United States of America, Plaintiff-appellee, v. John Wesley Goss, Defendant-appellant, 94 F.3d 645 (6th Cir. 1996)Annotate this Case
Aug. 8, 1996
Before: LIVELY, KENNEDY, and SILER, Circuit Judges.
John Wesley Goss appeals his judgment of conviction and sentence. A jury found Goss guilty of aiding and abetting the possession with intent to distribute cocaine in violation of 18 U.S.C. § 2 and 21 U.S.C. § 841(a) (1). The district court sentenced Goss to 120 months of imprisonment and eight years of supervised release and imposed a $50 special assessment. The parties have waived oral argument and this panel unanimously agrees that oral argument is not needed. Fed. R. App. P. 34(a).
On appeal, Goss argues that insufficient evidence exists to support his conviction.
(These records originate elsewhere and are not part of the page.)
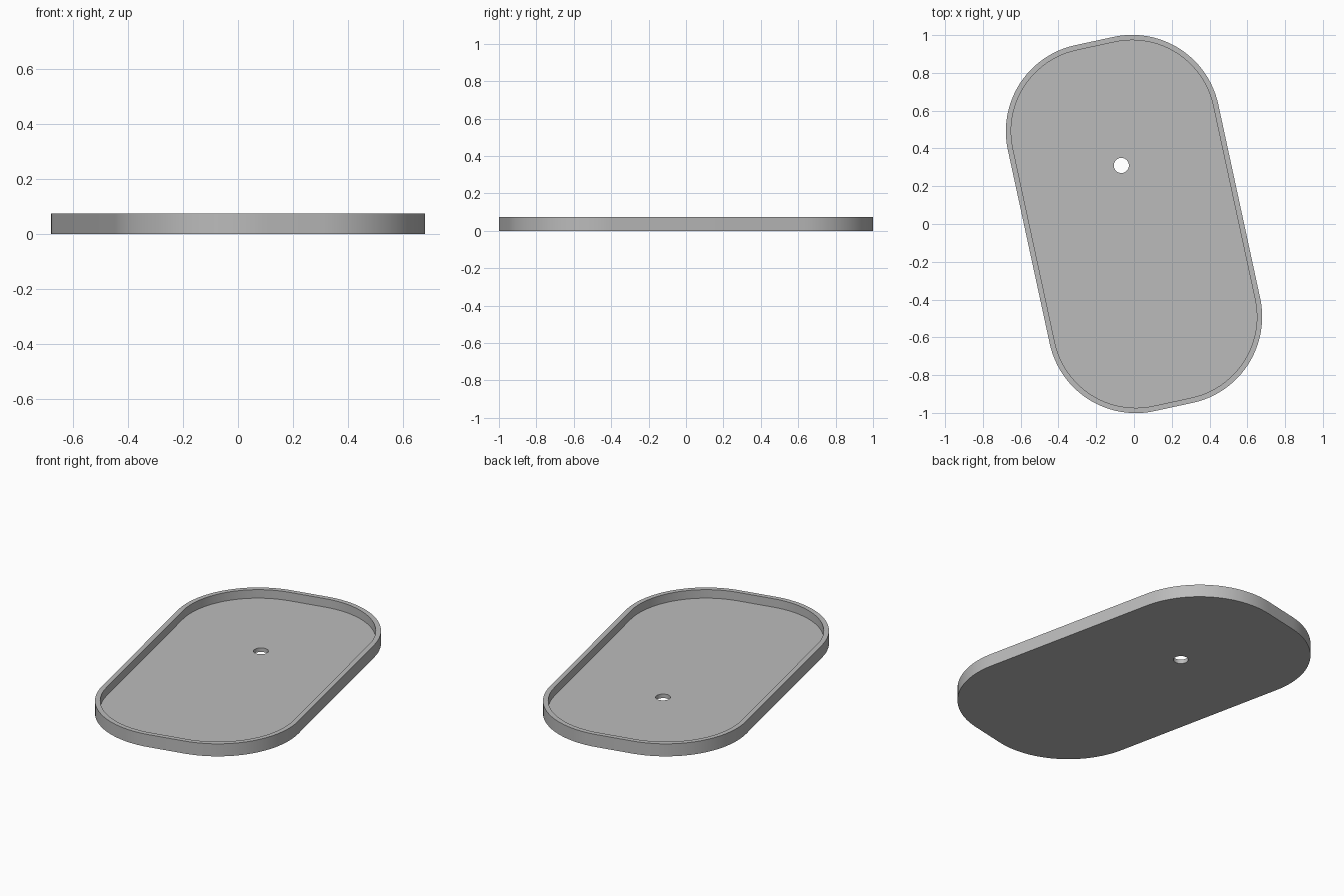
import bpy, bmesh
from math import cos, sin, pi, radians
from mathutils import Matrix

cube = bpy.data.objects.get("Cube")
if cube:
    bpy.data.objects.remove(cube, do_unlink=True)

TILT = radians(12.2)           # turn of the tray about z
CORE_X, CORE_Y = 0.104, 0.525  # corner centres
RADIUS, WALL = 0.466, 0.028
HEIGHT, FLOOR = 0.074, 0.024
HOLE_Y, HOLE_R = 0.317, 0.04
STEPS = 24                     # segments per rounded corner


def outline(radius):
    """Rounded rectangle, counter-clockwise."""
    points = []
    for i, (sx, sy) in enumerate(((1, 1), (-1, 1), (-1, -1), (1, -1))):
        for k in range(STEPS + 1):
            a = (i + k / STEPS) * pi / 2
            points.append((sx * CORE_X + radius * cos(a), sy * CORE_Y + radius * sin(a)))
    return points


def circle(radius, y, count=48):
    return [(radius * cos(2 * pi * k / count), y + radius * sin(2 * pi * k / count))
            for k in range(count)]


bm = bmesh.new()


def ring(points, z):
    """Closed loop of vertices and edges at height z."""
    verts = [bm.verts.new((x, y, z)) for x, y in points]
    return verts, [bm.edges.new((v, verts[i - 1])) for i, v in enumerate(verts)]


def band(low, high):
    """Quads between two matching loops."""
    for i in range(len(low[0])):
        bm.faces.new((low[0][i - 1], low[0][i], high[0][i], high[0][i - 1]))


def sheet(outer, inner):
    """Flat face with a hole."""
    bmesh.ops.triangle_fill(bm, edges=outer[1] + inner[1], use_beauty=True)


outer, inner, hole = outline(RADIUS), outline(RADIUS - WALL), circle(HOLE_R, HOLE_Y)
outer_low, outer_top = ring(outer, 0), ring(outer, HEIGHT)
inner_low, inner_top = ring(inner, FLOOR), ring(inner, HEIGHT)
hole_low, hole_top = ring(hole, 0), ring(hole, FLOOR)

band(outer_low, outer_top)    # outside wall
band(outer_top, inner_top)    # rim
band(inner_top, inner_low)    # inside wall
sheet(inner_low, hole_top)    # tray floor
band(hole_top, hole_low)      # drain hole
sheet(outer_low, hole_low)    # underside
bmesh.ops.recalc_face_normals(bm, faces=bm.faces[:])
bmesh.ops.rotate(bm, verts=bm.verts[:], matrix=Matrix.Rotation(TILT, 3, 'Z'))

mesh = bpy.data.meshes.new("tray")
bm.to_mesh(mesh)
bm.free()
tray = bpy.data.objects.new("tray", mesh)
bpy.context.collection.objects.link(tray)

# Plain grey colour
grey = bpy.data.materials.new("grey")
grey.use_nodes = True
colour = (0.5, 0.5, 0.5, 1)
grey.diffuse_color = colour
grey.node_tree.nodes["Principled BSDF"].inputs["Base Color"].default_value = colour
mesh.materials.append(grey)

bpy.ops.object.select_all(action='DESELECT')
tray.select_set(True)
bpy.context.view_layer.objects.active = tray
bpy.ops.object.shade_smooth_by_angle(angle=radians(30))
Upon review, we conclude that Goss's argument is without merit. The test for determining whether a jury's verdict is based upon sufficient evidence is whether, after the court views the evidence in the light most favorable to the government and draws all reasonable inferences in favor of the government, any rational trier of fact could conclude that each element of the offense has been established beyond a reasonable doubt. United States v. Wilson, 27 F.3d 1126, 1132 (6th Cir.), cert. denied, 115 S. Ct. 452 (1994). An individual violates 21 U.S.C. § 841 by knowingly or intentionally distributing or possessing with intent to distribute a controlled substance. 18 U.S.C. § 2 provides that an individual who aids or abets the commission of an offense against the United States is punishable as a principal. The testimony of Mark Roberts and Joseph McGhee provides sufficient evidence to conclude that Goss violated these statutes.
Accordingly, we affirm the district court's judgment.